Cornwall has announced its intention to bid for City of Culture 2025.
The official announcement comes at the end of the G7 Summit of world leaders, which has been taking place in Carbis Bay on Cornwall’s Atlantic coast.
During their stay, the leaders and their spouses visited local cultural spots such as the Eden Project and the Minack Theatre.
The bid has the backing of creative personalities and cultural organisations across Cornwall, including actor and writer Dawn French, national Tate director Maria Balshaw and Falmouth University.
The competition to find the City of Culture 2025 was launched by UK Culture Secretary Oliver Dowden two weeks ago.
The winner of the contest, held every four years, will take the title from Coventry.

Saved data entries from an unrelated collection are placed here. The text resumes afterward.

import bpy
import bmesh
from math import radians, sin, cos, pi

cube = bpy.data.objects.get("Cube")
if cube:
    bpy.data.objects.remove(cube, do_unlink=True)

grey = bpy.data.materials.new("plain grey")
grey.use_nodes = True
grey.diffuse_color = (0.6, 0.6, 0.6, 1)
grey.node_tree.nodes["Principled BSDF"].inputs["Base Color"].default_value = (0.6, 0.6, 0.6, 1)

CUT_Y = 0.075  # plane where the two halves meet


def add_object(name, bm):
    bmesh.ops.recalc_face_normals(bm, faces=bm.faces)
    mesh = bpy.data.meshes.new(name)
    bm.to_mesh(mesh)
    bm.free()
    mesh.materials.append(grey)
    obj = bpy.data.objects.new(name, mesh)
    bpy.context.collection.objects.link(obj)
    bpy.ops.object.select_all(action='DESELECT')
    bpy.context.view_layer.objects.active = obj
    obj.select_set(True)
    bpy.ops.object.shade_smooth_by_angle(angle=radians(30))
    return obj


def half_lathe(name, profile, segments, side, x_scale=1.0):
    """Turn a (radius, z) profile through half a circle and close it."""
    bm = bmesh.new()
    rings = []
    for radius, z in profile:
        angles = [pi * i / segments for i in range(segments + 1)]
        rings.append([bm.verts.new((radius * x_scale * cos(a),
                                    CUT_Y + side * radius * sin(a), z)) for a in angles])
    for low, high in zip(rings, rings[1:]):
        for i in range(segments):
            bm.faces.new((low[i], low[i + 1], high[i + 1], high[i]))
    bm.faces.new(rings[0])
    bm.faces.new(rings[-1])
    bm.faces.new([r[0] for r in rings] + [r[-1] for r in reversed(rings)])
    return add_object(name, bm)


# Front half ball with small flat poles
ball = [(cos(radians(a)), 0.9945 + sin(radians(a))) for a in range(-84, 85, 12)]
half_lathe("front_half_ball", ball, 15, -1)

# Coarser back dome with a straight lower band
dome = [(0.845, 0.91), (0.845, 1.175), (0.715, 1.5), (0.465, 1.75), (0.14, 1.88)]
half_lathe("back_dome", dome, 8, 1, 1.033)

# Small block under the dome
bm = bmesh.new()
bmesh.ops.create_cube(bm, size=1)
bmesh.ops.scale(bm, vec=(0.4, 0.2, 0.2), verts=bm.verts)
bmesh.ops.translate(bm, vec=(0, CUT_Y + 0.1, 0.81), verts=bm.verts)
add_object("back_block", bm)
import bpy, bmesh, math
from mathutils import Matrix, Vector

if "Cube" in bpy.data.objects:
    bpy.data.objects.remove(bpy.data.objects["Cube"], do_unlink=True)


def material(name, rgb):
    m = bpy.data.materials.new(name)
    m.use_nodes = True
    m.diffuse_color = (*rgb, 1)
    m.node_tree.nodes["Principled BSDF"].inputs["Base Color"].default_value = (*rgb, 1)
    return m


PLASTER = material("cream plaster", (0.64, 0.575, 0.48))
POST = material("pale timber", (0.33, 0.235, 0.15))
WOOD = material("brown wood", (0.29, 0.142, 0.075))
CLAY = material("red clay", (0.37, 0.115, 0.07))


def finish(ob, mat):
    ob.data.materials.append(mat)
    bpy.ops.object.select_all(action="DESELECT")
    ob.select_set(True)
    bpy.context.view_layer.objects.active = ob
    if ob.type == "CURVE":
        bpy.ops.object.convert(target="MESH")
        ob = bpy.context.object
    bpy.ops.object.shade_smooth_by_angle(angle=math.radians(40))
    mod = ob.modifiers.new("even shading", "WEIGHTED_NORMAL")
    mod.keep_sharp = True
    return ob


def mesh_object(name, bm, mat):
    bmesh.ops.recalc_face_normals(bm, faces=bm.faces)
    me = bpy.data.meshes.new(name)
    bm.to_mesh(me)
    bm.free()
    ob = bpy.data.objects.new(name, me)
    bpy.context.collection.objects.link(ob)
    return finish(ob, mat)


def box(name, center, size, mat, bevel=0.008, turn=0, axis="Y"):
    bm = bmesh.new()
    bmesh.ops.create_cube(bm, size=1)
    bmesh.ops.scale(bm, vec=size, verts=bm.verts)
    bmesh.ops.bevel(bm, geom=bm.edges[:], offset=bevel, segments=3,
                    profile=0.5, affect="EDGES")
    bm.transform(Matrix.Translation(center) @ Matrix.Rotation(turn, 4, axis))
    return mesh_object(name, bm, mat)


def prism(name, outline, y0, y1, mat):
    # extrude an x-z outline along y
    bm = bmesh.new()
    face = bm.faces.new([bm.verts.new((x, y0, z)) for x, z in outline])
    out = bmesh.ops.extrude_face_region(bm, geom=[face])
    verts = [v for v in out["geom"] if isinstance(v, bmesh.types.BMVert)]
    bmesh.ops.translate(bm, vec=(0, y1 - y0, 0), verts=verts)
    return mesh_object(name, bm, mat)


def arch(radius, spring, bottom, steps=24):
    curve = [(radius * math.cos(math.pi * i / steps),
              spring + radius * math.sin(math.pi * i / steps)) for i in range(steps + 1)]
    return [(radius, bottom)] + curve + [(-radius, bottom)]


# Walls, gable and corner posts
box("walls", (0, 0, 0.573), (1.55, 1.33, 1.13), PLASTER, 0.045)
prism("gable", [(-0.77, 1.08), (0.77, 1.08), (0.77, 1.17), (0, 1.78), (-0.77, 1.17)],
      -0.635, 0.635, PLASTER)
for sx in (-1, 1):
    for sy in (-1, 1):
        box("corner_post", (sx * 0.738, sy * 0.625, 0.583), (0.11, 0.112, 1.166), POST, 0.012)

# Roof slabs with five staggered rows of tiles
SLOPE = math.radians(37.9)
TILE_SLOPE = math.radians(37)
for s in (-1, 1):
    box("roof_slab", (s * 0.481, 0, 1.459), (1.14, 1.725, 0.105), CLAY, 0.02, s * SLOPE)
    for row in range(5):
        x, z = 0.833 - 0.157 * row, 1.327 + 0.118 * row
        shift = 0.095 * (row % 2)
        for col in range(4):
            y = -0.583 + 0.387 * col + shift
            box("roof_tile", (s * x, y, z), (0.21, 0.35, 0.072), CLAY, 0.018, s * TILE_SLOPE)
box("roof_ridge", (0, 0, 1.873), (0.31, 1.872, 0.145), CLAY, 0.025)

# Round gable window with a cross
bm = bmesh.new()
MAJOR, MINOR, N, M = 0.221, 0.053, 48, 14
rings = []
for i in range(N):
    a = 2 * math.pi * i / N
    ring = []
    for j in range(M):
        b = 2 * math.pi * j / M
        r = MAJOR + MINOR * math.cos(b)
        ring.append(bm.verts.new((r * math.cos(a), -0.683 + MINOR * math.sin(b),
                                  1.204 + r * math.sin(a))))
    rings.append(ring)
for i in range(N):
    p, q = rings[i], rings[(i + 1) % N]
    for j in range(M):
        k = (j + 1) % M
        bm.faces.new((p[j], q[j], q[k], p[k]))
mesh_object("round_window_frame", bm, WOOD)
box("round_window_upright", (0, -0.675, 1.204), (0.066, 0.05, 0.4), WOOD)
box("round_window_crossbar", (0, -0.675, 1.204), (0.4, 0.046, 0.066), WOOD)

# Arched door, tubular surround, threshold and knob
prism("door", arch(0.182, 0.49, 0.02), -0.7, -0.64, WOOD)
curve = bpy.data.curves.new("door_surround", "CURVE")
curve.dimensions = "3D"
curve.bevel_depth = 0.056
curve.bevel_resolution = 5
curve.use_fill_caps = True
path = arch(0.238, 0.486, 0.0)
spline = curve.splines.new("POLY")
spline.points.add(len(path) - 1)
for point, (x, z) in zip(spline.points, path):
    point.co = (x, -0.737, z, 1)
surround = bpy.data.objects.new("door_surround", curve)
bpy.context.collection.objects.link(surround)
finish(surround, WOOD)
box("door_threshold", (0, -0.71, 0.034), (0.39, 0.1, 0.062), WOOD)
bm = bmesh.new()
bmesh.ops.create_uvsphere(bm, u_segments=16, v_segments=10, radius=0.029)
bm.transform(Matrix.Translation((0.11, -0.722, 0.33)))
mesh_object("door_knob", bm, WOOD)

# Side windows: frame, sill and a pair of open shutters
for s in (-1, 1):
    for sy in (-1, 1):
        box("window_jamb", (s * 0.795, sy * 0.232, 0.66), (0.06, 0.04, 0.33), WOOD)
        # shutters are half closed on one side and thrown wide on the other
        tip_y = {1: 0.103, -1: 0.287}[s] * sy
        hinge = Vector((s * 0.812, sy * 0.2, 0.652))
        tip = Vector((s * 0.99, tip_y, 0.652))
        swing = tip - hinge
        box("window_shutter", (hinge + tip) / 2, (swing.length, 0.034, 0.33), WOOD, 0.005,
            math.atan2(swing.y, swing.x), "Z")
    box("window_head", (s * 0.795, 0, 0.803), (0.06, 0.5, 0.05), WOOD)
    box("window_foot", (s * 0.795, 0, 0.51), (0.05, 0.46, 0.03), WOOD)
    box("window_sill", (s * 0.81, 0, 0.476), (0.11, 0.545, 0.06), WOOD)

For the first time, groups of towns will be able to join together and apply for the title to be awarded to their area, which means Cornwall is eligible to bid.
The Department for Digital, Culture, Media and Sport (DCMS) was forced to apologise on Sunday after Mr Dowden incorrectly claimed the Minack Theatre near Lands End had benefited from Government coronavirus funding.
The theatre, which is in Porthcurno, is positioned on top of a cliff looking out to sea and was visited by summit leaders’ spouses including Prime Minister Boris Johnson’s wife Carrie and US President Joe Biden’s wife Jill.
Before the main summit event, the Queen hosted an open-air reception for leaders at the Eden Project and was joined by the Prince of Wales, Duchess of Cornwall and the Duke and Duchess of Cambridge.
Leaders including German Chancellor Angela Merkel, as well as Canada’s Prime Minister Justin Trudeau and US President Joe Biden, were pictured chatting to the royals at the eco-visitor attraction.
On Saturday night, local sea shanty group Du Hag Owr entertained the leaders at their evening event.
Actor and comedian Dawn French, who lives in Cornwall and is Chancellor of Falmouth University, said: “I’m delighted that Cornwall is bidding to be City of Culture 2025.
“Cornwall is a place of huge creativity and culture and while it might seem strange that a rural area is bidding for City of Culture, it is usual for Cornwall to be challenging perceptions and rewriting the rules.”
Linda Taylor, leader of Cornwall Council, said: “I fully support Cornwall’s bid to become City of Culture and in doing so, showcase the rich and diverse cultural and creative seam that runs through all of our communities.
“Our unique identity as a place stems from our culture.
“From our talented writers and musicians, our exceptional artists, film and theatre makers, this bid will allow us to shine a spotlight on them all and create a lasting cultural legacy.”